- How would you feel if your father was dead before he even impregnated your mother?
There are children in the world right now who’ve never had a chance to know their father. And it’s not because they had a deadbeat dad.
It’s because their father died before the child was ever conceived.
Thanks to modern medical technology, it’s possible for dead men to become fathers after they’ve left this mortal coil. Although the procedure is rare, it is growing in popularity — particularly among the world’s militaries.
But while post-mortem sperm extraction — as the method is called — allows men to continue their legacy from the grave, it’s also raising some legal questions. Most courts haven’t prepared for them, so some children and mothers around the world are now stuck in an unprecedented legal situation.
Shock or Cut
But how does a man become a father after death? Well, biologically, it’s not that difficult.
After all, death is not a simple matter. When we kick the bucket, our bodies don’t just suddenly collapse into a pile of dead matter.
Naturally, the cause of death will affect it, but different organs and body parts shut down at different rates following death. Supposing that the man didn’t pass away from some kind of massive genital trauma, his sperm cells can continue to live and be functional for up to three days.
But how do doctors get their hands on those sperm cells? There’s no standardized procedure for extracting them and methods can vary.
One way to extract the sperm is to use electric shocks to force the deceased man to ejaculate. That sounds a bit iffy, but if it’s the only way…
But it’s not. In another — perhaps a bit more dignified — procedure, a surgeon makes an incision to the dead man’s testicle to retrieve his sperm.
After extracting the sperm, the whole procedure becomes much easier. Doctors can simply freeze the sperm in the same way they would any donated male goo.
The sperm then waits in deep freeze until everyone involved is ready to use it.
Is It Right?
But that’s where the ethical and legal questions start rearing their heads. When are we ready to use the sperm?
Post-mortem fatherhood isn’t exactly a new phenomenon. The first child conceived with a dead man’s sperm was born in 1999, so we’ve had the technology for nearly 25 years.
Despite that, there are only a few dozen children in the world whose fathers were dead before their conception. The reason is that it’s far from clear when it’s legally and morally responsible to turn a dead man into a father.
Things are fairly straightforward if the man left behind a testament clearly stating his desire to have a posthumous baby. But how many men are including that kind of a clause in their last wills?
Not many. And therein lies the problem — who’s to decide if it’s alright to put the frozen sperm into use?
Beyond that question, there are also some legal matters relating to the rights of the mother and the child. For example, let’s say that a woman conceived a child with her dead husband’s semen.
Is she now entitled to social security benefits that widowed mothers would get, for example?
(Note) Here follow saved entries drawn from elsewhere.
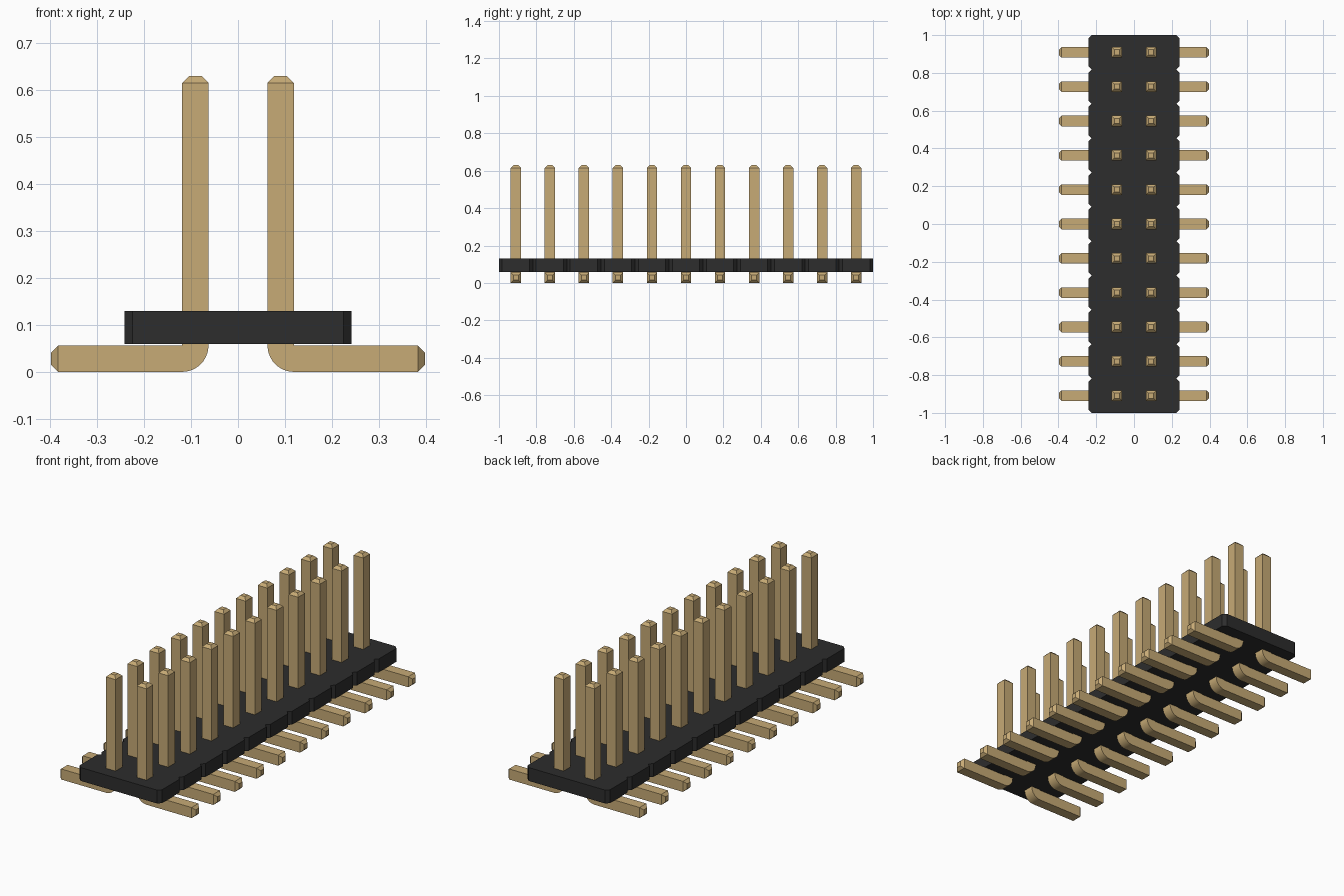
import bpy, bmesh, math
from mathutils import Vector

cube = bpy.data.objects.get("Cube")
if cube:
    bpy.data.objects.remove(cube, do_unlink=True)

ROWS = 11
PITCH = 2 / ROWS
PIN_X, HALF = PITCH / 2, 0.028           # pin centre and half thickness
TOP, REACH, TIP = 0.63, 0.398, 0.0145    # pin top, foot reach, tip chamfer
BODY_X, BODY_Z0, BODY_Z1, CUT = 0.242, 0.059, 0.13, 0.0175


def material(name, rgb):
    m = bpy.data.materials.new(name)
    m.use_nodes = True
    m.diffuse_color = (*rgb, 1)
    bsdf = next(n for n in m.node_tree.nodes if n.type == 'BSDF_PRINCIPLED')
    bsdf.inputs["Base Color"].default_value = (*rgb, 1)
    return m


def prism(bm, points, depth):
    """Extrude a flat outline along a vector."""
    face = bm.faces.new([bm.verts.new(p) for p in points])
    out = bmesh.ops.extrude_face_region(bm, geom=[face])["geom"]
    bmesh.ops.translate(bm, vec=depth, verts=[v for v in out if isinstance(v, bmesh.types.BMVert)])
    bmesh.ops.recalc_face_normals(bm, faces=bm.faces)


def make_object(name, bm, mat):
    mesh = bpy.data.meshes.new(name)
    bm.to_mesh(mesh)
    bm.free()
    mesh.materials.append(mat)
    obj = bpy.data.objects.new(name, mesh)
    bpy.context.collection.objects.link(obj)
    return obj


gold = material("pale gold", (0.57, 0.405, 0.18))
black = material("black plastic", (0.026, 0.026, 0.026))

# Housing: outline notched between every row
side = []
for i in range(ROWS):
    y0 = -1 + i * PITCH
    y1 = y0 + PITCH
    side += [(BODY_X - CUT, y0), (BODY_X, y0 + CUT), (BODY_X, y1 - CUT)]
side.append((BODY_X - CUT, 1))
outline = side + [(-x, y) for x, y in reversed(side)]
bm = bmesh.new()
prism(bm, [(x, y, BODY_Z0) for x, y in outline], (0, 0, BODY_Z1 - BODY_Z0))
make_object("housing", bm, black)

# Pin: bent L profile with a rounded heel
inner, outer, thick = PIN_X - HALF, PIN_X + HALF, 2 * HALF
heel = [(outer - thick * math.cos(a), thick - thick * math.sin(a))
        for a in (math.pi / 2 * k / 10 for k in range(11))]
profile = [(inner, TOP - TIP)] + heel + [(REACH - TIP, 0), (REACH - TIP, thick),
                                         (outer, thick), (outer, TOP - TIP)]
bm = bmesh.new()
prism(bm, [(x, -PITCH * 5 - HALF, z) for x, z in profile], (0, thick, 0))

# Tapered tips on both ends
for axis in (Vector((0, 0, 1)), Vector((1, 0, 0))):
    end = max(bm.faces, key=lambda f: f.calc_center_median().dot(axis) + f.normal.dot(axis))
    tip = bmesh.ops.extrude_discrete_faces(bm, faces=[end])["faces"][0]
    centre = tip.calc_center_median()
    for v in tip.verts:
        v.co = centre + (v.co - centre) * (1 - TIP / HALF) + axis * TIP
bmesh.ops.recalc_face_normals(bm, faces=bm.faces)
pins = make_object("pins", bm, gold)

# Repeat along the housing and mirror to the other side
array = pins.modifiers.new("rows", 'ARRAY')
array.count = ROWS
array.use_relative_offset = False
array.use_constant_offset = True
array.constant_offset_displace = (0, PITCH, 0)
mirror = pins.modifiers.new("other side", 'MIRROR')
mirror.use_axis = (True, False, False)
mirror.use_mirror_merge = False

bpy.ops.object.select_all(action='DESELECT')
pins.select_set(True)
bpy.context.view_layer.objects.active = pins
bpy.ops.object.shade_smooth_by_angle(angle=math.radians(25))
After all, she wasn’t a mother when she became a widow.
Differing Legal Views
Different governments around the world have taken different stances on the issue. Some would rather not deal with it at all — post-mortem sperm extraction is illegal in Germany, Italy, and Sweden, among others.
In the U.S., regulations vary by state, but the procedure is mostly reserved for widows who can prove their husbands wanted to have children even if they died. The American Society for Reproductive Medicine has guidelines that require a one-year waiting period before a dead man’s sperm can be used.
But in other places, like Israel, lawmakers are working to get the rules for post-mortem conception into the law books. Israel has so far allowed the dead man’s parents to make the call about what happens with their son’s sperm, but that has introduced some issues.
For example, in one case, a couple wanted their dead son’s widow to use his sperm to have a child. Although the woman seemed to be on board, she later changed her mind and remarried.
At the same time, she forbade the parents from doing anything with her ex-husband’s sperm, arguing that he wouldn’t want children with anyone but her. In 2017, the Israeli supreme court agreed with the widow.
“Unfortunately, I could not find a legal way to approve the use of the deceased’s sperm without the consent of the person who was his wife at the time of his death,” Justice Esther Hayut said at the time.
Now, Israel’s parliament is trying to push through a law that would require conscripts to the army to tick a box on whether or not their sperm can be used posthumously. At least they’re asking.